The launch prompted the US to accuse Iran of violating UN resolution 2231, which “calls upon” Iran not to “undertake any activity related to ballistic missiles designed to be capable of delivering nuclear weapons”.
As part of its final negotiations for the 2015 nuclear agreement with six world powers, Tehran agreed to an eight-year extension of the UN ban on ballistic missile development.
During the White House daily press briefing, Mr Flynn did not accuse Tehran of violating that nuclear accord.
But the national security adviser did describe the Obama administration-brokered deal as “weak and ineffective”.
“Instead of being thankful to the United States for these agreements, Iran is now feeling emboldened,” he said.
He said “the Obama administration failed to respond adequately to Tehran’s malign actions – including weapons transfers, support for terrorism and other violations of international norms”.
Mr Flynn also pointed to a recent attack against a Saudi warship by Iranian-backed Houthi militants as evidence of “Iran’s destabilising behaviour across the Middle East”.
During Mr Trump’s campaign for president, he frequently attacked the nuclear pact with Iran, vowing to “dismantle the disastrous deal”.
In December 2016 Iranian President Hassan Rouhani told an audience at the University of Tehran that he would not allow Mr Trump to “rip up” the deal, Reuters news agency reported.

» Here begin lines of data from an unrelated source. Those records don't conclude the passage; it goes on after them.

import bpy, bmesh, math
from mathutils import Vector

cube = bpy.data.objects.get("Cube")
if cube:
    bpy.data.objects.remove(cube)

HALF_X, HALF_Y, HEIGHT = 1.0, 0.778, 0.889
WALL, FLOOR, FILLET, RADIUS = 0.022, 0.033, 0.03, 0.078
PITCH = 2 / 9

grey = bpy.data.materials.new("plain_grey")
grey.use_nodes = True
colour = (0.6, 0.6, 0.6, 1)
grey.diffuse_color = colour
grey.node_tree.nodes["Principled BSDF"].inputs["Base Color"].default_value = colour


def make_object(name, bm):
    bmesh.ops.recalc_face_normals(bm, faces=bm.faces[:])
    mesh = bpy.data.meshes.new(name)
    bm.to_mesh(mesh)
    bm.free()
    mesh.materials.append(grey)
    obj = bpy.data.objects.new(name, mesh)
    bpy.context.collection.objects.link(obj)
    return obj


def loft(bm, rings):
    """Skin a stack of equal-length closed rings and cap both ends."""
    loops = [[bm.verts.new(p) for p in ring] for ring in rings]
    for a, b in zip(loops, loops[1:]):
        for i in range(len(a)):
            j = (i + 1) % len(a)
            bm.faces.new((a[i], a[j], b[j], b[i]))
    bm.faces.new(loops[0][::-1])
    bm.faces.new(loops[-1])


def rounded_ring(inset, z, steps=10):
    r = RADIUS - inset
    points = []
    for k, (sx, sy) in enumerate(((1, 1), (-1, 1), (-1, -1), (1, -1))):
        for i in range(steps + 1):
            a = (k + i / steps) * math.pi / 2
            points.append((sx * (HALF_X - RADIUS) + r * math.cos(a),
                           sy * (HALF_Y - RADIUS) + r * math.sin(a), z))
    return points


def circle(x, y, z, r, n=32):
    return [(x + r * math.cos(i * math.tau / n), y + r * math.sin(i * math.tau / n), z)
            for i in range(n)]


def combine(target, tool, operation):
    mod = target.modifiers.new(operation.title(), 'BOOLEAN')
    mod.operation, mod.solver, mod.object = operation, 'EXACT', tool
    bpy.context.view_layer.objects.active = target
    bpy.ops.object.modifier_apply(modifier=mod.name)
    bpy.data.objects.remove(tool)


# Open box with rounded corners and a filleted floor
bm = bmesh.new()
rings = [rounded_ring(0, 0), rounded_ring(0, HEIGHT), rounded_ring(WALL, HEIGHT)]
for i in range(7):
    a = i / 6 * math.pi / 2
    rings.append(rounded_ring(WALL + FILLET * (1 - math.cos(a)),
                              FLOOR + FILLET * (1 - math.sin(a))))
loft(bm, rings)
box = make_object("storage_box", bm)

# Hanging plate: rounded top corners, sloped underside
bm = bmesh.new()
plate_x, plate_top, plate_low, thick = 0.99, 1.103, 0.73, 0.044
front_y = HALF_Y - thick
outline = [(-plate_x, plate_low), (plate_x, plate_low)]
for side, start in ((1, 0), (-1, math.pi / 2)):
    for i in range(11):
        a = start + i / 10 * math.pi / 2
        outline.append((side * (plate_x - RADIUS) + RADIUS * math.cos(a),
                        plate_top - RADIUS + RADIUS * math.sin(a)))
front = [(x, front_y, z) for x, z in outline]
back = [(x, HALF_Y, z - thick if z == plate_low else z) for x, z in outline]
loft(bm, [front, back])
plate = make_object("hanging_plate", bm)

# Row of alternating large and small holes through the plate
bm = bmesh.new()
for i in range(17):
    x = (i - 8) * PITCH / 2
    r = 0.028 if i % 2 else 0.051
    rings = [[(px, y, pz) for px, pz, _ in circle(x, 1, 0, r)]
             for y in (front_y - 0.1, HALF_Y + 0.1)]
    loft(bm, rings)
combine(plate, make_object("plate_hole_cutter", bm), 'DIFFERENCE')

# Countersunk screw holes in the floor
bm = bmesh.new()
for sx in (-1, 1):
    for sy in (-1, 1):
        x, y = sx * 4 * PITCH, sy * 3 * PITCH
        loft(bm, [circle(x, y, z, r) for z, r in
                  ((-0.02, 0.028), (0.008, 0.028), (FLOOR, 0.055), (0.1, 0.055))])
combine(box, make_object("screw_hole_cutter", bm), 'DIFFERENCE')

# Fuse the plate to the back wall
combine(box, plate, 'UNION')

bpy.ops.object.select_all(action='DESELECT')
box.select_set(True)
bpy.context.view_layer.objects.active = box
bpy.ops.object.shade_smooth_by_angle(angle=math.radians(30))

On Wednesday Iranian Defence Minister Hossein Dehghan stood by their missile test.
“We have previously announced that we will execute the programmes we have planned in production of defence equipment meant for our national interests and objectives,” Iranian media quoted him as saying.
“Nobody can influence our decision. We will not allow foreigners to interfere in our defence affairs.”